Ant: 11 observations and 8 actions
HalfCheetah: 17 observations and 6 actions
Hopper: 11 observations and 3 actions
Humanoid: 376 observations and 17 actions
Reacher: 11 observations and 2 actions
Walker2d: 11 observations and 2 actions
The task was to train a Neural Network on these expert policies (Behavioral Cloning), compare it to the expert results, and, lastly, enhance the Neural Network with an additional aggregation step (DAgger).
A simple Neural Network with non-linear activations is typically used, although a RNN can be deployed for non-Markovian tasks where behavior is dependent on all previous observations, instead of just the current observation.
The input to the network is an observation and the output is an action. Loss is calculated using the mean squared error between the predicted actions and expert actions.
The DAgger algorithm adds an additional step, where observations are generated from the trained policy, then passed to the expert policy for labeling with actions. This new experience is then aggregated into the dataset.
My code can be found here:
Here are the dependencies:
- Mujoco version 1.3.1
- mujoco-py version 0.5.7
- OpenAI Gym commit 5f8d1fc1c6ea8a7dab44fcdab8a4ac1c24ba6759
Generate Rollout Data
Before training, roll-out data must be generated from the expert policy files. A single roll-out is the result of a single episode executed until done or maximum timesteps are reached.
python import run_expert run_expert.generate_all_rollout_data()
The network has two fully-connected layers with 50 units per layer, followed by a ReLU non-linearity. The observation data is normalized before training. I used a batch size of 32 and learning rate of .001. For behavioral cloning, I trained for 100 epochs and for DAgger, 40 epochs.
To train the model, run:
|Environment||Roll-outs||Expert Rewards||BC Rewards||DAgger Rewards|
|Ant-v1||250||4747 (459)||905 (1)||896 (2)|
|HalfCheetah-v1||10||4161 (69)||4197 (76)||4139 (57)|
|Hopper-v1||10||3780 (1)||3581 (598)||3775 (2)|
|Humanoid-v1||250||10402 (107)||354 (7)||385 (24)|
|Reacher-v1||10||-3.8 (1)||-14 (5)||-12 (3)|
|Walker2d-v1||250||5513 (49)||4993 (1058)||5460 (132)|
The standard deviation of the rewards is in parenthesis. I was able to get good results on HalfCheetah, Hopper, and Walker2d. Below shows the validation loss comparison between DAgger and Behavioral Cloning (BC). DAgger was able to train faster and better in 40 epochs than BC in 100 epochs on Walker2d.

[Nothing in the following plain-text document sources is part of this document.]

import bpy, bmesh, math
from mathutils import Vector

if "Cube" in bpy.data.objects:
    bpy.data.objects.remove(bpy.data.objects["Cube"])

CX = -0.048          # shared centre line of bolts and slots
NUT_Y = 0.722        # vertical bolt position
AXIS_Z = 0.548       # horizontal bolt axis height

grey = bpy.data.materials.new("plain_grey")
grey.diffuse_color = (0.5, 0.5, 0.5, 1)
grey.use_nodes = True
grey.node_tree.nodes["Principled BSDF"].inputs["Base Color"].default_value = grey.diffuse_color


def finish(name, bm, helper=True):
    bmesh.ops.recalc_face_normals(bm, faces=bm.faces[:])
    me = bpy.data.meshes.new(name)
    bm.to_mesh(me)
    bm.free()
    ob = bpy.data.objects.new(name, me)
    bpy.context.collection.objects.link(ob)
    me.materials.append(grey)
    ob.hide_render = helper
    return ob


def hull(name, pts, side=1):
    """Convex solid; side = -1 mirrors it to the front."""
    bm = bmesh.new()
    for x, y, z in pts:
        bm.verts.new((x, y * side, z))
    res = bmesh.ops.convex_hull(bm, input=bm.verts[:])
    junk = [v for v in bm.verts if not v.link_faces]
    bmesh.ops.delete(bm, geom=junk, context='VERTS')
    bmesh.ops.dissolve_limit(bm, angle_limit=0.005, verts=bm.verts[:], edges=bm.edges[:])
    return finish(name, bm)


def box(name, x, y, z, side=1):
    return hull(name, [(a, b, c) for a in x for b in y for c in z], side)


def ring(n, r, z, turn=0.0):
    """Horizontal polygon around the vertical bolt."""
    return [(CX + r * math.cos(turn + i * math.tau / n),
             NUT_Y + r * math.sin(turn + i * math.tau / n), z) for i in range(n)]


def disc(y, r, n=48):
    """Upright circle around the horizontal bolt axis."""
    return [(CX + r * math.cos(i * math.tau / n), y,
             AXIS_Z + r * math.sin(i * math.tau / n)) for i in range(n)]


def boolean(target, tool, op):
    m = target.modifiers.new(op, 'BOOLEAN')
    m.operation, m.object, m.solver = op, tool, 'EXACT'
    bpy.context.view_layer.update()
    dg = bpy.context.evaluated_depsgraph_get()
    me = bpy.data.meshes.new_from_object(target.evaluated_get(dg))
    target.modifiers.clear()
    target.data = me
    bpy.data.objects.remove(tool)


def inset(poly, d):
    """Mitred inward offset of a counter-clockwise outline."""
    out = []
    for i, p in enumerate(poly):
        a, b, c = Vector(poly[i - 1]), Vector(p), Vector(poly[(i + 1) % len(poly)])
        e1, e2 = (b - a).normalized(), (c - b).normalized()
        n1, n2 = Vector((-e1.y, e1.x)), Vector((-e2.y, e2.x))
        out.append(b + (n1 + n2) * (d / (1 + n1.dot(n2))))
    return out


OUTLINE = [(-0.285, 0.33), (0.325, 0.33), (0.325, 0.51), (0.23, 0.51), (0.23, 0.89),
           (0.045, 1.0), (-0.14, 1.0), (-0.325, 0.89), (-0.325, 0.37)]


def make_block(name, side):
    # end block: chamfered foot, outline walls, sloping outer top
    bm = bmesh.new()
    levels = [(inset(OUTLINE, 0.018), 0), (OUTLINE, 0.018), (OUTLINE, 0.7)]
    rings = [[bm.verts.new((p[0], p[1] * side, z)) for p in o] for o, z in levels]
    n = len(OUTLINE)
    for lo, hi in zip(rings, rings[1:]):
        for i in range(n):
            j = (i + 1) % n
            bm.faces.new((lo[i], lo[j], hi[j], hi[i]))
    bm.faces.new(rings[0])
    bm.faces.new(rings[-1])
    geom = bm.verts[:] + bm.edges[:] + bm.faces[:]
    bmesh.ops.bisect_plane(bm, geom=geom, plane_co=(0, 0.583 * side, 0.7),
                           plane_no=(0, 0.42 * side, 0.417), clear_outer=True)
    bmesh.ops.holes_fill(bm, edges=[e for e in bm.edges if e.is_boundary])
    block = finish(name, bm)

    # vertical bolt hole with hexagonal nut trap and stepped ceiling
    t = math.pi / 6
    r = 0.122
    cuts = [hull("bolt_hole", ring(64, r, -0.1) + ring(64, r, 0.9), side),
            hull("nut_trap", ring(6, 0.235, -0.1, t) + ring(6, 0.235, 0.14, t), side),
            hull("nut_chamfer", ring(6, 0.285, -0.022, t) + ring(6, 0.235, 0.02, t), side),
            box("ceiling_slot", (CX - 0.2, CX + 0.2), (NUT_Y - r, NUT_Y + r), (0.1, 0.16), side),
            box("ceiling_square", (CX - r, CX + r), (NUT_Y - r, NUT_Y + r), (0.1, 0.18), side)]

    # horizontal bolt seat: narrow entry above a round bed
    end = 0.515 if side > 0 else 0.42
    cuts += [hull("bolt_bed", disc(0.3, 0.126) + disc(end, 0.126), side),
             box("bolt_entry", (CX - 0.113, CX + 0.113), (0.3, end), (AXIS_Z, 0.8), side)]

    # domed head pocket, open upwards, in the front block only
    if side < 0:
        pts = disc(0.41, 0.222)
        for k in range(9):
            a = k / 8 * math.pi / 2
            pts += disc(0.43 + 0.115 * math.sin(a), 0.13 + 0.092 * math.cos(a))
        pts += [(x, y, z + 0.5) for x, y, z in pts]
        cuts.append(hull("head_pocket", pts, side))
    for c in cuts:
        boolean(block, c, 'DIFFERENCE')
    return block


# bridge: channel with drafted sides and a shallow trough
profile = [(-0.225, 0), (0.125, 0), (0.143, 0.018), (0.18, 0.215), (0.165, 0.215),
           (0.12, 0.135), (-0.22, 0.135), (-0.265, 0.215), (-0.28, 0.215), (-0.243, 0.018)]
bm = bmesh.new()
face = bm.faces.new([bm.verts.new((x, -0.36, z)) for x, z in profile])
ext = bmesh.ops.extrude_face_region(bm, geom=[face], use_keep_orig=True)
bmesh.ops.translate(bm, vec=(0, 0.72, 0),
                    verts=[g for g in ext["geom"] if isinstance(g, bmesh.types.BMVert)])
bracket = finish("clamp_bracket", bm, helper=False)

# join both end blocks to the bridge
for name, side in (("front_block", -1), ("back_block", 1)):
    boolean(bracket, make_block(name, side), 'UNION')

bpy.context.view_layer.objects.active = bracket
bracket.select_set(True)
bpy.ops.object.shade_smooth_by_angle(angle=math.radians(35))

The Walker2d video of the DAgger version looks a little smoother than the BC version.
To view loss charts after training execution, run: